> _EXERCISE PROMPT_
Find how many lines in the listing below include the word "body". Give that number only.

> _LISTED ENTRIES_
+ + + + + + +

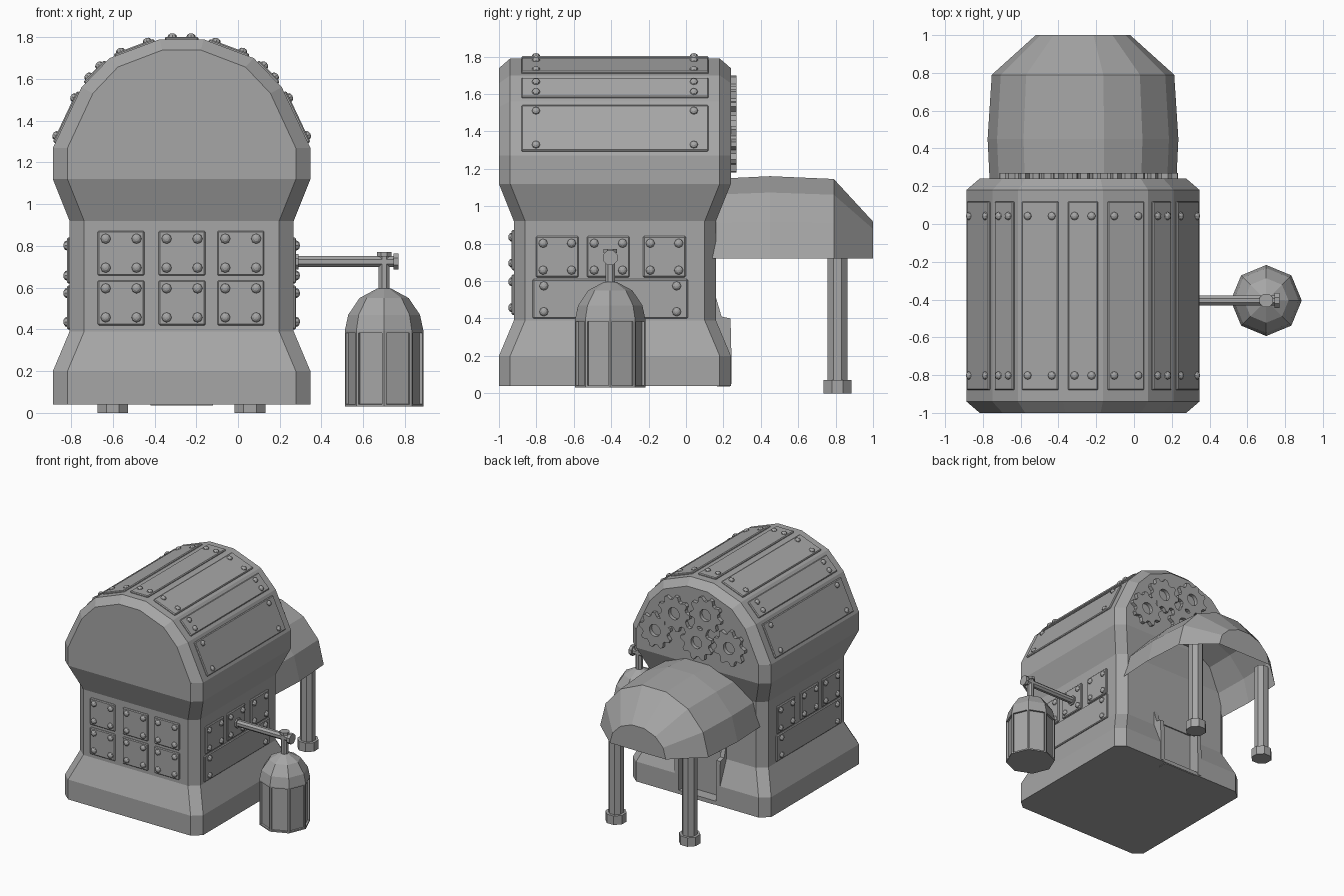
import bpy, bmesh, math
from mathutils import Matrix, Vector

if "Cube" in bpy.data.objects:
    bpy.data.objects.remove(bpy.data.objects["Cube"])

grey = bpy.data.materials.new("plain_grey")
grey.use_nodes = True
COLOUR = (0.38, 0.38, 0.38, 1)
grey.diffuse_color = COLOUR
grey.node_tree.nodes["Principled BSDF"].inputs["Base Color"].default_value = COLOUR

CX, CY = -0.27, -0.38          # centre of the building
HALF_W, HALF_D = 0.617, 0.62   # half width and depth at the base


def finish(name, bm, recalc=True):
    if recalc:
        bmesh.ops.recalc_face_normals(bm, faces=bm.faces)
    mesh = bpy.data.meshes.new(name)
    bm.to_mesh(mesh)
    bm.free()
    mesh.materials.append(grey)
    ob = bpy.data.objects.new(name, mesh)
    bpy.context.collection.objects.link(ob)
    return ob


def loft(name, rings, closed=True, caps=(True, True)):
    """Skin a list of equal point rings."""
    bm = bmesh.new()
    rows = [[bm.verts.new(p) for p in ring] for ring in rings]
    n = len(rows[0])
    for a, b in zip(rows, rows[1:]):
        for i in range(n if closed else n - 1):
            j = (i + 1) % n
            bm.faces.new((a[i], a[j], b[j], b[i]))
    for row, cap in zip((rows[0], rows[-1]), caps):
        if cap:
            bm.faces.new(row)
    return finish(name, bm)


def box(bm, matrix, size):
    bmesh.ops.create_cube(bm, size=1, matrix=matrix @ Matrix.Diagonal((*size, 1)))


def rod(name, start, end, radius, sides=8):
    start, end = Vector(start), Vector(end)
    d = end - start
    bm = bmesh.new()
    m = Matrix.Translation((start + end) / 2) @ d.to_track_quat('Z', 'Y').to_matrix().to_4x4()
    turn = Matrix.Rotation(math.pi / sides, 4, 'Z')
    bmesh.ops.create_cone(bm, cap_ends=True, segments=sides, radius1=radius,
                          radius2=radius, depth=d.length, matrix=m @ turn)
    return finish(name, bm)


# Lower body: chamfered rectangle rings with a pinched waist
def chamfered(z, inset):
    w, d, cx, cy = HALF_W - inset, HALF_D - inset, 0.07, 0.06
    pts = [(w, cy - d), (w, d - cy), (w - cx, d), (cx - w, d),
           (-w, d - cy), (-w, cy - d), (cx - w, -d), (w - cx, -d)]
    return [(CX + x, CY + y, z) for x, y in pts]


WAIST = 0.08
body = loft("body", [chamfered(z, i) for z, i in (
    (0.04, 0), (0.2, 0), (0.39, WAIST), (0.92, WAIST), (1.12, 0), (1.27, 0))])

# Doorway recess in the back wall
bm = bmesh.new()
box(bm, Matrix.Translation((CX, 0.25, 0.25)), (0.34, 0.2, 0.36))
cutter = finish("doorway_cutter", bm)
cutter.hide_render = True
cut = body.modifiers.new("doorway", 'BOOLEAN')
cut.operation, cut.object, cut.solver = 'DIFFERENCE', cutter, 'EXACT'
bpy.context.view_layer.objects.active = body
bpy.ops.object.modifier_apply(modifier="doorway")
bpy.data.objects.remove(cutter)

# Vaulted roof: seven flat facets with chamfered ends
half_arch = [(0.617, 1.27), (0.48, 1.56), (0.345, 1.70), (0.105, 1.79)]
arch = half_arch + [(-x, z) for x, z in reversed(half_arch)]


def arch_ring(y, sx, sz):
    return [(CX + x * sx, y, 1.27 + (z - 1.27) * sz) for x, z in arch]


roof = loft("vaulted_roof", [arch_ring(-1, 0.886, 0.9), arch_ring(-0.94, 1, 1),
                             arch_ring(0.18, 1, 1), arch_ring(0.24, 0.886, 0.9)])

# Riveted plates
plates, rivets = bmesh.new(), bmesh.new()


def plate(centre, across, normal, w, h, inset=0.038, r=0.024):
    across, normal = Vector(across).normalized(), Vector(normal).normalized()
    up = normal.cross(across)
    m = Matrix((across, up, normal)).transposed().to_4x4()
    m.translation = Vector(centre)
    box(plates, m, (w, h, 0.024))
    for sx in (-1, 1):
        for sy in (-1, 1):
            spot = Matrix.Translation((sx * (w / 2 - inset[0] if isinstance(inset, tuple) else sx and w / 2 - inset),
                                       sy * (h / 2 - (inset[1] if isinstance(inset, tuple) else inset)), 0.012))
            bmesh.ops.create_uvsphere(rivets, u_segments=8, v_segments=6, radius=r,
                                      matrix=m @ spot @ Matrix.Diagonal((1, 1, 0.75, 1)))


# front: two rows of three
for x in (-0.56, -0.268, 0.013):
    for z in (0.765, 0.527):
        plate((x, -0.92, z), (1, 0, 0), (0, -1, 0), 0.224, 0.215)
# sides: three small plates above one long plate
for s in (-1, 1):
    wall = CX + s * (HALF_W - WAIST)
    for y in (-0.688, -0.415, -0.115):
        plate((wall, y, 0.73), (0, s, 0), (s, 0, 0), 0.228, 0.22)
    plate((wall, -0.405, 0.505), (0, s, 0), (s, 0, 0), 0.83, 0.21, (0.06, 0.036))
# roof: one plate on every facet
for a, b in zip(arch, arch[1:]):
    dx, dz = b[0] - a[0], b[1] - a[1]
    length = math.hypot(dx, dz)
    plate((CX + (a[0] + b[0]) / 2, -0.38, (a[1] + b[1]) / 2), (0, 1, 0), (dz, 0, -dx),
          1.0, length - 0.05, (0.078, 0.035), 0.022)
bevel = finish("wall_and_roof_plates", plates).modifiers.new("edge", 'BEVEL')
bevel.width, bevel.segments = 0.006, 1
finish("rivets", rivets)


# Gears on the back gable
def gear(name, x, z, turn, teeth=9, y0=0.235, y1=0.27):
    outer, hole = [], []
    for i in range(teeth * 4):
        a = (i + turn) * math.tau / (teeth * 4)
        r = 0.142 if i % 4 < 2 else 0.112
        outer.append((x + r * math.cos(a), z + r * math.sin(a)))
        hole.append((x + 0.048 * math.cos(a), z + 0.048 * math.sin(a)))
    ring = lambda pts, y: [(px, y, pz) for px, pz in pts]
    loft(name, [ring(hole, y0), ring(outer, y0), ring(outer, y1), ring(hole, y1), ring(hole, y0)],
         caps=(False, False))


for i, (x, z) in enumerate([(0.09, 1.32), (-0.08, 1.5), (-0.36, 1.56), (-0.28, 1.32), (-0.57, 1.35)]):
    gear(f"gear_{i + 1}", x, z, i * 1.3)

# Porch canopy: open-bottomed shell narrowing to a closed end
SEG = 7


def canopy_ring(y, w, h):
    return [(CX + w * math.cos(math.pi * i / SEG), y,
             0.72 + h * math.sin(math.pi * i / SEG) / math.cos(math.pi / SEG / 2) * 0.99)
            for i in range(SEG + 1)]


loft("porch_canopy", [canopy_ring(0.14, 0.49, 0.43), canopy_ring(0.45, 0.505, 0.445),
                      canopy_ring(0.79, 0.483, 0.43), canopy_ring(1.0, 0.25, 0.2)],
     closed=False, caps=(False, True))

# Porch columns, running up to the shell
for side, x in (("right", -0.6), ("left", 0.058)):
    rod(f"{side}_column", (x, 0.81, 0.02), (x, 0.81, 0.8), 0.058)
    rod(f"{side}_column_foot", (x, 0.81, 0), (x, 0.81, 0.072), 0.08)

# Door jambs and sill
jamb = [(0.13, 0.53), (0.155, 0.53), (0.19, 0.41), (0.238, 0.4), (0.243, 0.2), (0.243, 0.05), (0.13, 0.05)]
for side, s in (("right", -1), ("left", 1)):
    x = CX + s * 0.185
    loft(f"{side}_door_jamb", [[(x + o, y, z) for y, z in jamb] for o in (-0.018, 0.018)])
bm = bmesh.new()
box(bm, Matrix.Translation((CX, 0.2, 0.05)), (0.3, 0.07, 0.03))
finish("door_sill", bm)

# Lantern arm and hanger
LX, LY, ARM_Z = 0.7, -0.405, 0.725
rod("lantern_arm", (0.25, LY, ARM_Z), (0.76, LY, ARM_Z), 0.028)
rod("arm_tip", (0.745, LY, ARM_Z), (0.77, LY, ARM_Z), 0.042)
rod("arm_collar", (0.27, LY, ARM_Z), (0.29, LY, ARM_Z), 0.04)
rod("hanger_post", (LX, LY, 0.57), (LX, LY, 0.765), 0.028)
rod("hanger_top", (LX, LY, 0.75), (LX, LY, 0.77), 0.038)


# Lantern: eight panes under a faceted dome
def lantern_ring(r, z):
    return [(LX + r * math.cos(i * math.tau / 8), LY + r * math.sin(i * math.tau / 8), z) for i in range(8)]


lantern = loft("lantern", [lantern_ring(r, z) for r, z in (
    (0.188, 0.03), (0.188, 0.395), (0.172, 0.47), (0.118, 0.55), (0.035, 0.595))])
bm = bmesh.new()
bm.from_mesh(lantern.data)
panes = [f for f in bm.faces if abs(f.normal.z) < 0.01]
bmesh.ops.inset_individual(bm, faces=panes, thickness=0.016, depth=0)
bmesh.ops.inset_individual(bm, faces=panes, thickness=0.001, depth=-0.014)
bm.to_mesh(lantern.data)
bm.free()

+ + + + + + +

> _TASK SOLUTION_
4